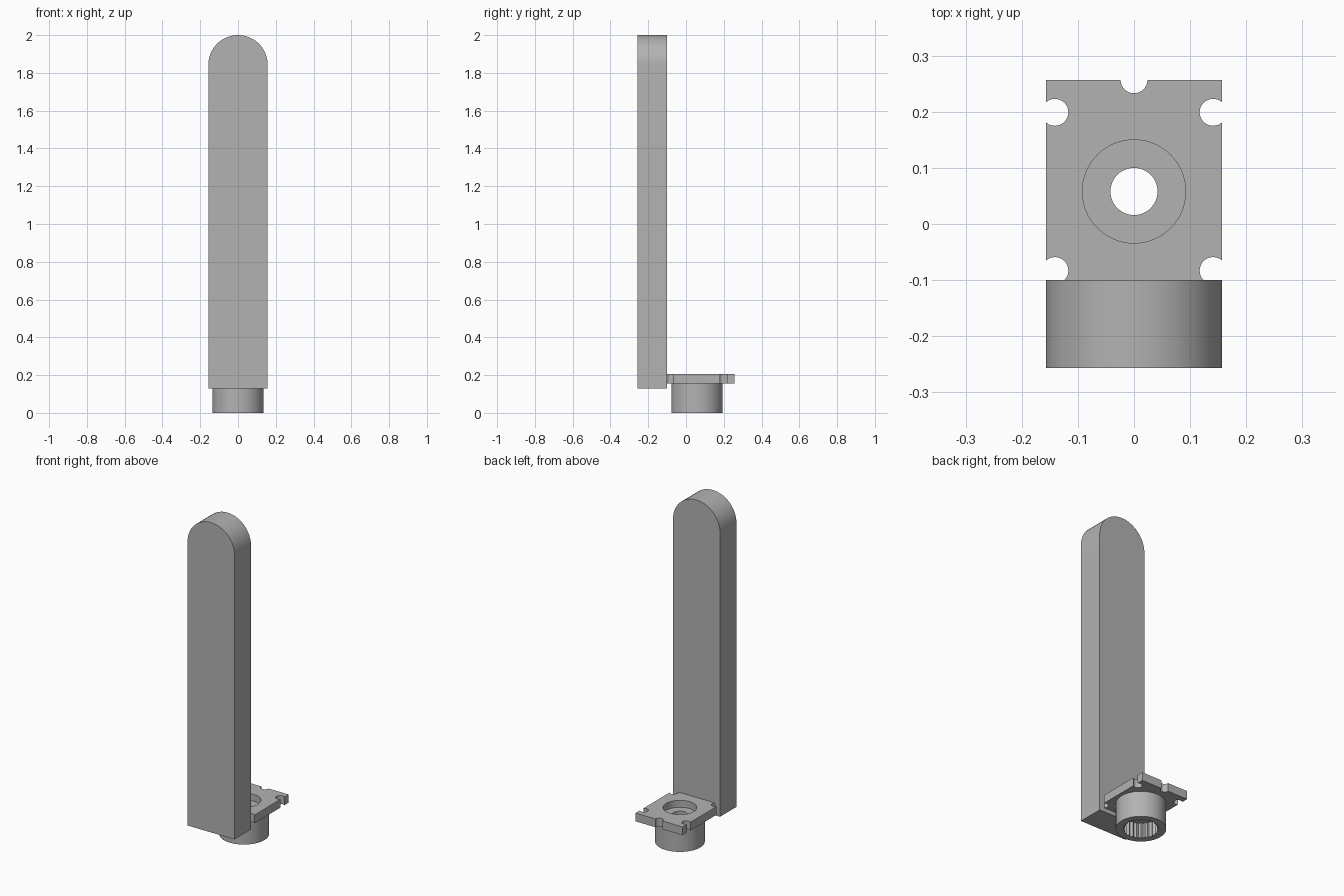
import bpy, bmesh
from math import sin, cos, pi, radians
from mathutils import Matrix

cube = bpy.data.objects.get("Cube")
if cube:
    bpy.data.objects.remove(cube, do_unlink=True)

HALF = 0.157               # half width of arm and plate
ARM_FRONT, ARM_BACK = -0.257, -0.1
HUB_Y = 0.058              # axis of the round hub

grey = bpy.data.materials.new("plain_grey")
grey.use_nodes = True
colour = (0.45, 0.45, 0.45, 1)
grey.diffuse_color = colour
grey.node_tree.nodes["Principled BSDF"].inputs["Base Color"].default_value = colour


def prism(name, outline, low, high, along_y=False):
    """Extrude a 2D outline from low to high, along z or along y."""
    bm = bmesh.new()
    face = bm.faces.new([bm.verts.new((u, v, low)) for u, v in outline])
    new = bmesh.ops.extrude_face_region(bm, geom=[face])["geom"]
    verts = [g for g in new if isinstance(g, bmesh.types.BMVert)]
    bmesh.ops.translate(bm, verts=verts, vec=(0, 0, high - low))
    if along_y:
        # outline (x, z), depth y
        bm.transform(Matrix(((1, 0, 0, 0), (0, 0, 1, 0), (0, 1, 0, 0), (0, 0, 0, 1))))
    bmesh.ops.recalc_face_normals(bm, faces=bm.faces[:])
    mesh = bpy.data.meshes.new(name)
    bm.to_mesh(mesh)
    bm.free()
    mesh.materials.append(grey)
    obj = bpy.data.objects.new(name, mesh)
    bpy.context.collection.objects.link(obj)
    return obj


def circle(x, y, r, n=48):
    return [(x + r * cos(2 * pi * i / n), y + r * sin(2 * pi * i / n)) for i in range(n)]


def combine(obj, tools, operation="DIFFERENCE"):
    """Apply booleans one after another and remove the helper solids."""
    bpy.context.view_layer.objects.active = obj
    for tool in tools:
        mod = obj.modifiers.new("combine", "BOOLEAN")
        mod.operation, mod.object, mod.solver = operation, tool, "EXACT"
        bpy.ops.object.modifier_apply(modifier=mod.name)
        bpy.data.objects.remove(tool, do_unlink=True)


# Arm: long bar with a rounded top and two pin holes
centre = 2 - HALF
dome = [(HALF * cos(pi * i / 32), centre + HALF * sin(pi * i / 32)) for i in range(33)]
arm = prism("arm", [(-HALF, 0.13), (HALF, 0.13)] + dome, ARM_FRONT, ARM_BACK, True)
combine(arm, [prism("pin_hole", circle(0, z, 0.062), -0.4, 0.1, True)
              for z in (0.372, centre)])

# Horn: notched plate with a round hub underneath
horn = prism("horn_plate", [(-HALF, ARM_BACK), (HALF, ARM_BACK), (HALF, 0.257), (-HALF, 0.257)],
             0.155, 0.205)
notches = [(s * 0.141, y) for s in (-1, 1) for y in (-0.083, 0.199)] + [(0, 0.257)]
combine(horn, [prism("notch", circle(x, y, 0.024, 32), 0.1, 0.3) for x, y in notches])
combine(horn, [prism("hub", circle(0, HUB_Y, 0.136, 64), 0, 0.18)], "UNION")

# Hub openings: screw recess, through hole and toothed socket below
teeth = 25
socket = []
for i in range(teeth * 2):
    r = 0.1 if i % 2 else 0.09
    a = pi * i / teeth
    socket.append((r * cos(a), HUB_Y + r * sin(a)))
combine(horn, [prism("screw_recess", circle(0, HUB_Y, 0.092, 64), 0.163, 0.3),
               prism("screw_hole", circle(0, HUB_Y, 0.042), -0.1, 0.3),
               prism("toothed_socket", socket, -0.1, 0.09)])

# Smooth round walls, keep edges crisp
for obj in (arm, horn):
    bpy.ops.object.select_all(action="DESELECT")
    obj.select_set(True)
    bpy.context.view_layer.objects.active = obj
    bpy.ops.object.shade_smooth_by_angle(angle=radians(25))
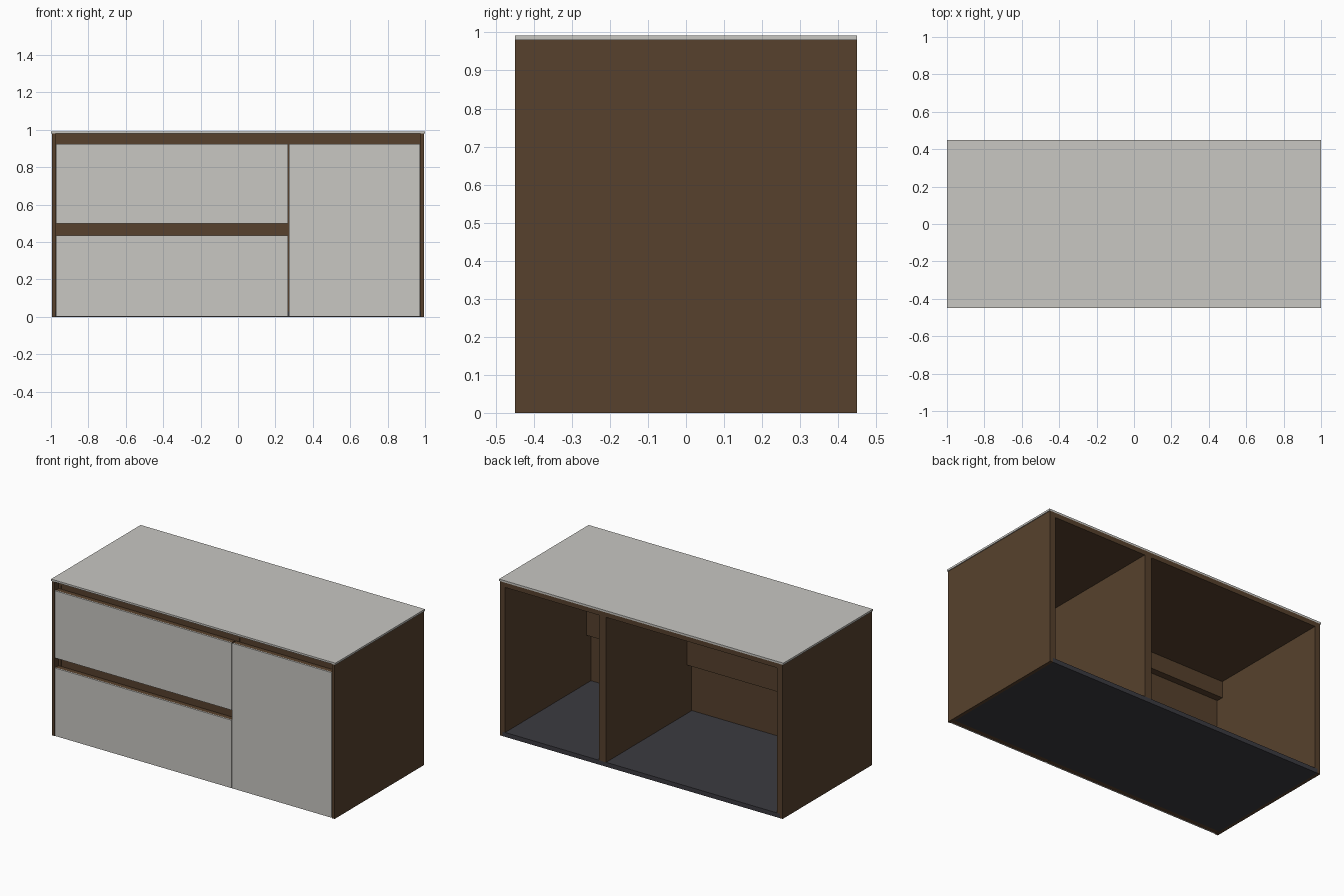
import bpy, bmesh

if "Cube" in bpy.data.objects:
    bpy.data.objects.remove(bpy.data.objects["Cube"])


def material(name, rgb):
    m = bpy.data.materials.new(name)
    m.diffuse_color = (*rgb, 1.0)
    m.use_nodes = True
    m.node_tree.nodes["Principled BSDF"].inputs["Base Color"].default_value = m.diffuse_color
    return m


brown = material("dark_brown_wood", (0.095, 0.053, 0.026))
grey = material("warm_light_grey", (0.58, 0.57, 0.54))
charcoal = material("charcoal", (0.044, 0.043, 0.052))


def box(name, x, y, z, mat):
    """Box from (min, max) ranges on each axis."""
    bm = bmesh.new()
    bmesh.ops.create_cube(bm, size=1)
    for v in bm.verts:
        v.co = [r[0] if c < 0 else r[1] for c, r in zip(v.co, (x, y, z))]
    me = bpy.data.meshes.new(name)
    bm.to_mesh(me)
    bm.free()
    me.materials.append(mat)
    ob = bpy.data.objects.new(name, me)
    bpy.context.collection.objects.link(ob)
    return ob


BACK, FRONT, CARCASS = 0.45, -0.45, -0.412

# Countertop and the board below it
box("countertop", (-1, 1), (FRONT, BACK), (0.98, 0.992), grey)
box("top_board", (-0.975, 0.975), (CARCASS, BACK), (0.95, 0.98), brown)

# Outer side panels with a recessed carcass side inside each
for side, s in (("left", -1), ("right", 1)):
    outer = sorted((s * 0.995, s * 0.975))
    inner = sorted((s * 0.975, s * 0.957))
    box(side + "_outer_panel", outer, (FRONT, BACK), (0, 0.98), brown)
    box(side + "_carcass_side", inner, (CARCASS, BACK), (0.028, 0.95), brown)

# Floor and divider
box("floor_board", (-0.975, 0.975), (CARCASS, BACK), (0, 0.028), charcoal)
box("divider", (0.247, 0.298), (CARCASS + 0.002, BACK), (0.028, 0.95), brown)

# Full-width finger-pull rails behind the gaps
for name, z in (("top_rail", (0.845, 0.95)), ("middle_rail", (0.335, 0.595))):
    box(name, (-0.957, 0.957), (-0.408, -0.365), z, brown)

# Drawer and door fronts: brown board with a thin grey facing
for name, x, z in (
    ("upper_drawer", (-0.973, 0.268), (0.498, 0.925)),
    ("lower_drawer", (-0.973, 0.268), (0.002, 0.434)),
    ("door", (0.274, 0.973), (0.002, 0.925)),
):
    box(name + "_board", x, (-0.442, CARCASS), z, brown)
    box(name + "_facing", x, (FRONT, -0.442), z, grey)
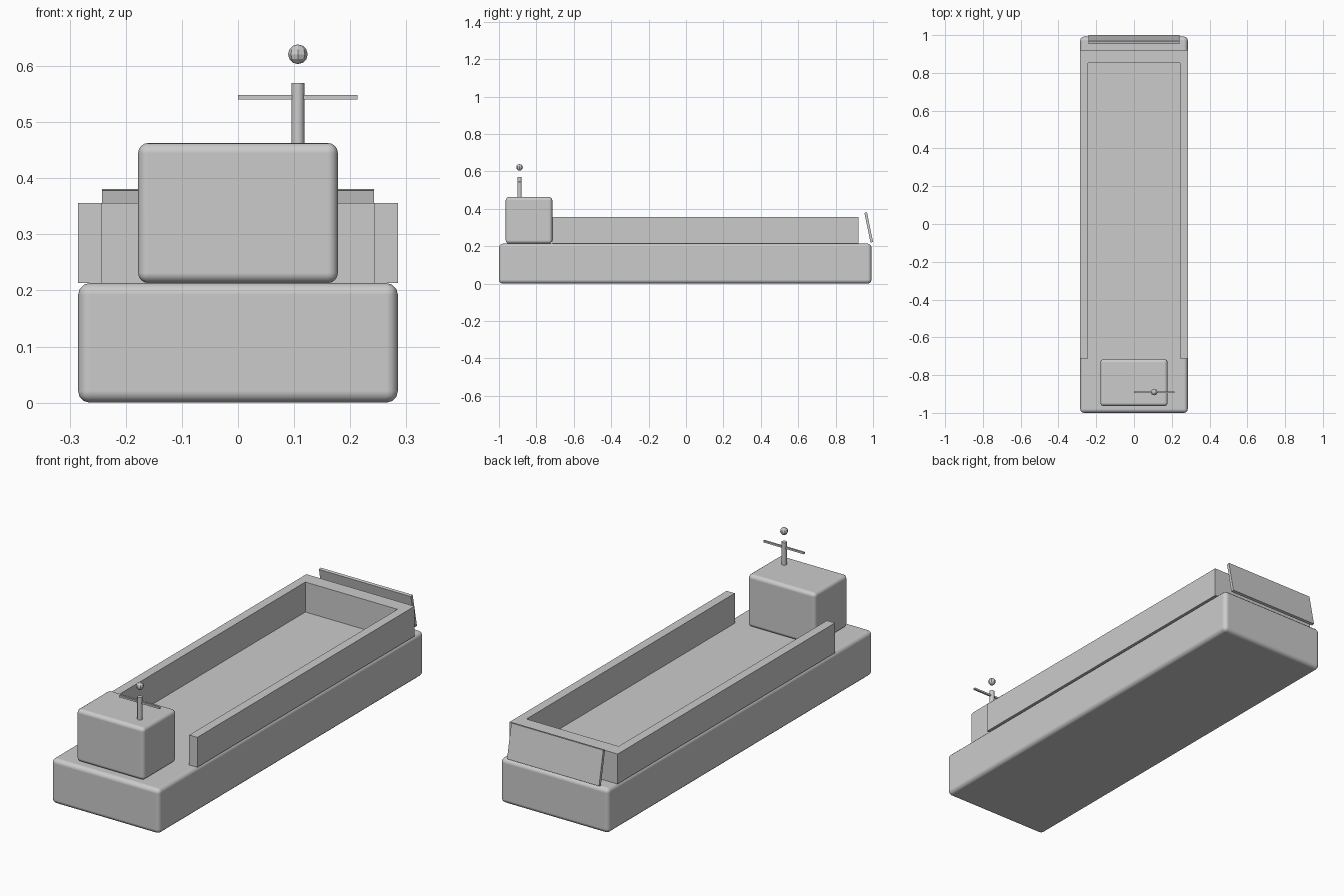
import bpy
import bmesh
import math
from mathutils import Matrix

if "Cube" in bpy.data.objects:
    bpy.data.objects.remove(bpy.data.objects["Cube"])

grey = bpy.data.materials.new("plain_grey")
grey.diffuse_color = (0.6, 0.6, 0.6, 1.0)
grey.use_nodes = True
grey.node_tree.nodes["Principled BSDF"].inputs["Base Color"].default_value = grey.diffuse_color


def finish(name, bm, smooth=False):
    mesh = bpy.data.meshes.new(name)
    for f in bm.faces:
        f.smooth = smooth
    bm.to_mesh(mesh)
    bm.free()
    mesh.materials.append(grey)
    obj = bpy.data.objects.new(name, mesh)
    bpy.context.collection.objects.link(obj)
    return obj


def box(name, x, y, z, bevel=0.0, segments=3):
    """Box from (min, max) ranges, optionally with rounded edges."""
    bm = bmesh.new()
    size = [r[1] - r[0] for r in (x, y, z)]
    mid = [(r[0] + r[1]) / 2 for r in (x, y, z)]
    bmesh.ops.create_cube(bm, size=1, matrix=Matrix.Translation(mid) @ Matrix.Diagonal((*size, 1)))
    obj = finish(name, bm, bevel > 0)
    if bevel:
        mod = obj.modifiers.new("rounded_edges", 'BEVEL')
        mod.width = bevel
        mod.segments = segments
        mod.harden_normals = True
    return obj


# Hull and wheelhouse
box("hull", (-0.285, 0.285), (-1.0, 0.992), (0, 0.2134), 0.021)
box("wheelhouse", (-0.178, 0.178), (-0.964, -0.715), (0.2134, 0.463), 0.018, 4)

# Cargo well: two side walls and the bow wall
for side, s in (("left", -1), ("right", 1)):
    box(side + "_wall", sorted((s * 0.2425, s * 0.285)), (-0.713, 0.921), (0.2134, 0.356))
box("bow_wall", (-0.2425, 0.2425), (0.853, 0.921), (0.2134, 0.356))

# Bow ramp, leaning back over the well
ramp = box("bow_ramp", (-0.242, 0.242), (-0.007, 0.007), (-0.081, 0.081))
ramp.location = (0, 0.977, 0.3)
ramp.rotation_euler = (0.2, 0, 0)

# Mast with crossbar and lamp ball
bm = bmesh.new()
bmesh.ops.create_cone(bm, cap_ends=True, segments=12, radius1=0.0116, radius2=0.0116,
                      depth=0.11, matrix=Matrix.Translation((0.1067, -0.89, 0.515)))
mast = finish("mast", bm)
bpy.context.view_layer.objects.active = mast
mast.select_set(True)
bpy.ops.object.shade_smooth_by_angle(angle=math.radians(40))
box("mast_crossbar", (0, 0.2134), (-0.8943, -0.8857), (0.5402, 0.5488))

bm = bmesh.new()
bmesh.ops.create_uvsphere(bm, u_segments=8, v_segments=6, radius=0.0175,
                          matrix=Matrix.Translation((0.1067, -0.89, 0.621)))
finish("mast_lamp", bm)
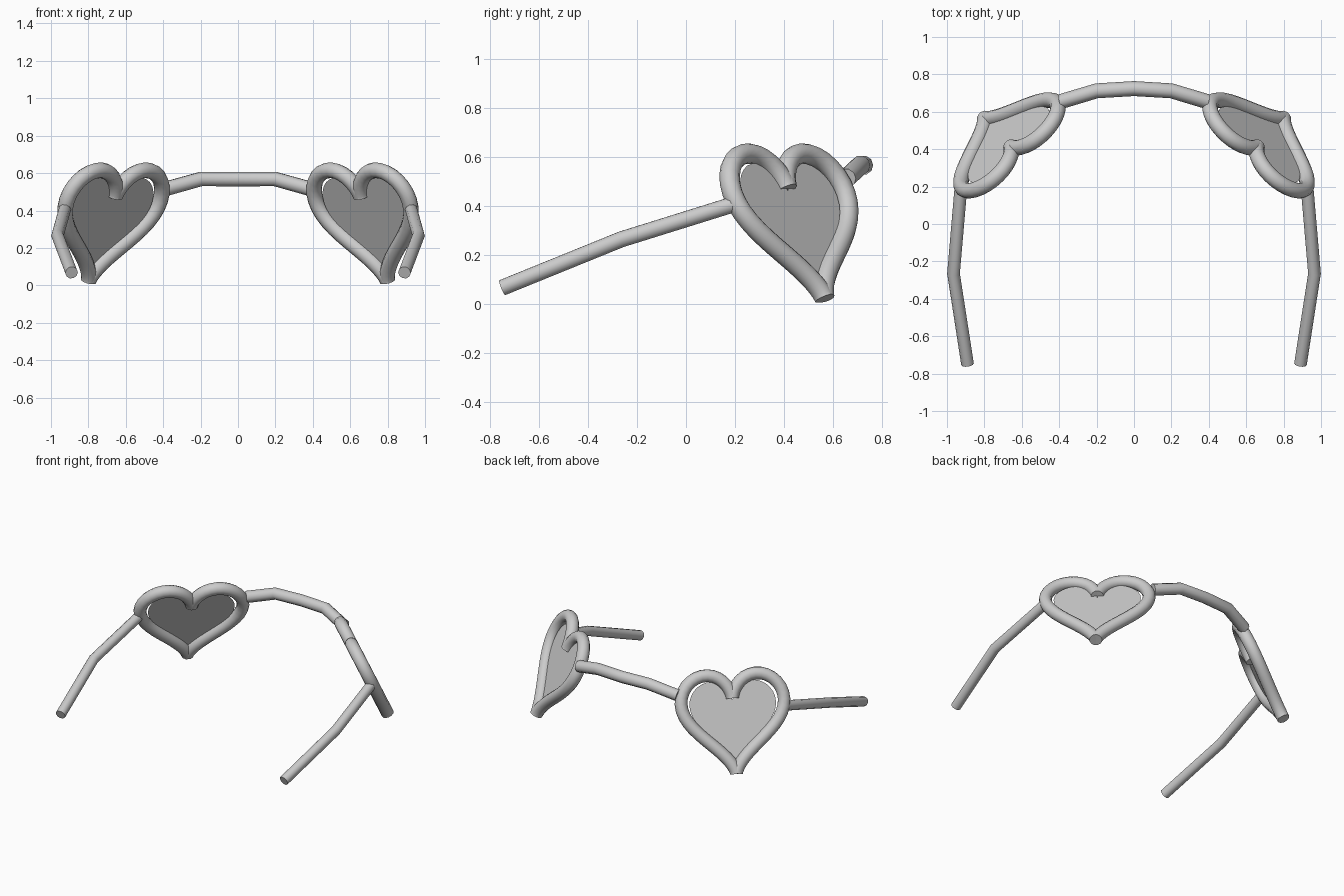
import bpy, math
from mathutils import Vector

if "Cube" in bpy.data.objects:
    bpy.data.objects.remove(bpy.data.objects["Cube"])

# Tilted plane of one heart: lobe-top point, sideways axis, downward axis
TOP = Vector((0.615, 0.365, 0.615))
SIDE = Vector((0.735, -0.677, 0))
DOWN = Vector((0.284, 0.308, -0.908))
WIDTH, HEIGHT = 0.34 / 16, 0.0225


def heart_point(t, scale=1.0):
    x = 16 * math.sin(t) ** 3 * scale
    y = (13 * math.cos(t) - 5 * math.cos(2 * t) - 2 * math.cos(3 * t) - math.cos(4 * t)) * scale
    return TOP + SIDE * (x * WIDTH) + DOWN * ((11.9 - y) * HEIGHT)


def flip(p, sign):
    return Vector((p[0] * sign, p[1], p[2]))


def tube(name, paths, radius, res):
    curve = bpy.data.curves.new(name, 'CURVE')
    curve.dimensions = '3D'
    curve.bevel_depth = radius
    curve.bevel_resolution = res
    curve.use_fill_caps = True
    for path in paths:
        spline = curve.splines.new('POLY')
        spline.points.add(len(path) - 1)
        for pt, co in zip(spline.points, path):
            pt.co = (*co, 1)
    obj = bpy.data.objects.new(name, curve)
    bpy.context.collection.objects.link(obj)
    bpy.ops.object.select_all(action='DESELECT')
    obj.select_set(True)
    bpy.context.view_layer.objects.active = obj
    bpy.ops.object.convert(target='MESH')
    bpy.ops.object.shade_smooth_by_angle(angle=math.radians(50))


N = 32
for label, s in (("right", 1), ("left", -1)):
    # Heart rim: two half outlines meeting at the notch and the tip
    halves = [[flip(heart_point(d * math.pi * i / N), s) for i in range(N + 1)] for d in (1, -1)]
    tube(label + "_heart_rim", halves, 0.042, 4)

    # Flat heart lens, slightly smaller than the rim
    pts = [flip(heart_point(2 * math.pi * i / (2 * N), 0.84), s) for i in range(2 * N)]
    mesh = bpy.data.meshes.new(label + "_lens")
    mesh.from_pydata(pts, [], [list(range(2 * N))])
    bpy.context.collection.objects.link(bpy.data.objects.new(label + "_lens", mesh))

    # Temple arm with one bend
    arm = [(0.925, 0.2, 0.41), (0.965, -0.265, 0.265), (0.89, -0.75, 0.068)]
    tube(label + "_arm", [[flip(p, s) for p in arm]], 0.034, 3)

# Arched bridge
half = [(0.39, 0.655, 0.515), (0.2, 0.712, 0.568)]
tube("bridge", [[flip(p, -1) for p in half] + [Vector((0, 0.724, 0.568))] + half[::-1]], 0.04, 3)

------------------------------

Your task is to restate, word for word, only those lines above that fall between the line holding "x = 16 * math.sin(t) ** 3 * scale" and the line holding "curve.bevel_depth = radius", inclusive.

TASK RESPONSE ▸
    x = 16 * math.sin(t) ** 3 * scale
    y = (13 * math.cos(t) - 5 * math.cos(2 * t) - 2 * math.cos(3 * t) - math.cos(4 * t)) * scale
    return TOP + SIDE * (x * WIDTH) + DOWN * ((11.9 - y) * HEIGHT)


def flip(p, sign):
    return Vector((p[0] * sign, p[1], p[2]))


def tube(name, paths, radius, res):
    curve = bpy.data.curves.new(name, 'CURVE')
    curve.dimensions = '3D'
    curve.bevel_depth = radius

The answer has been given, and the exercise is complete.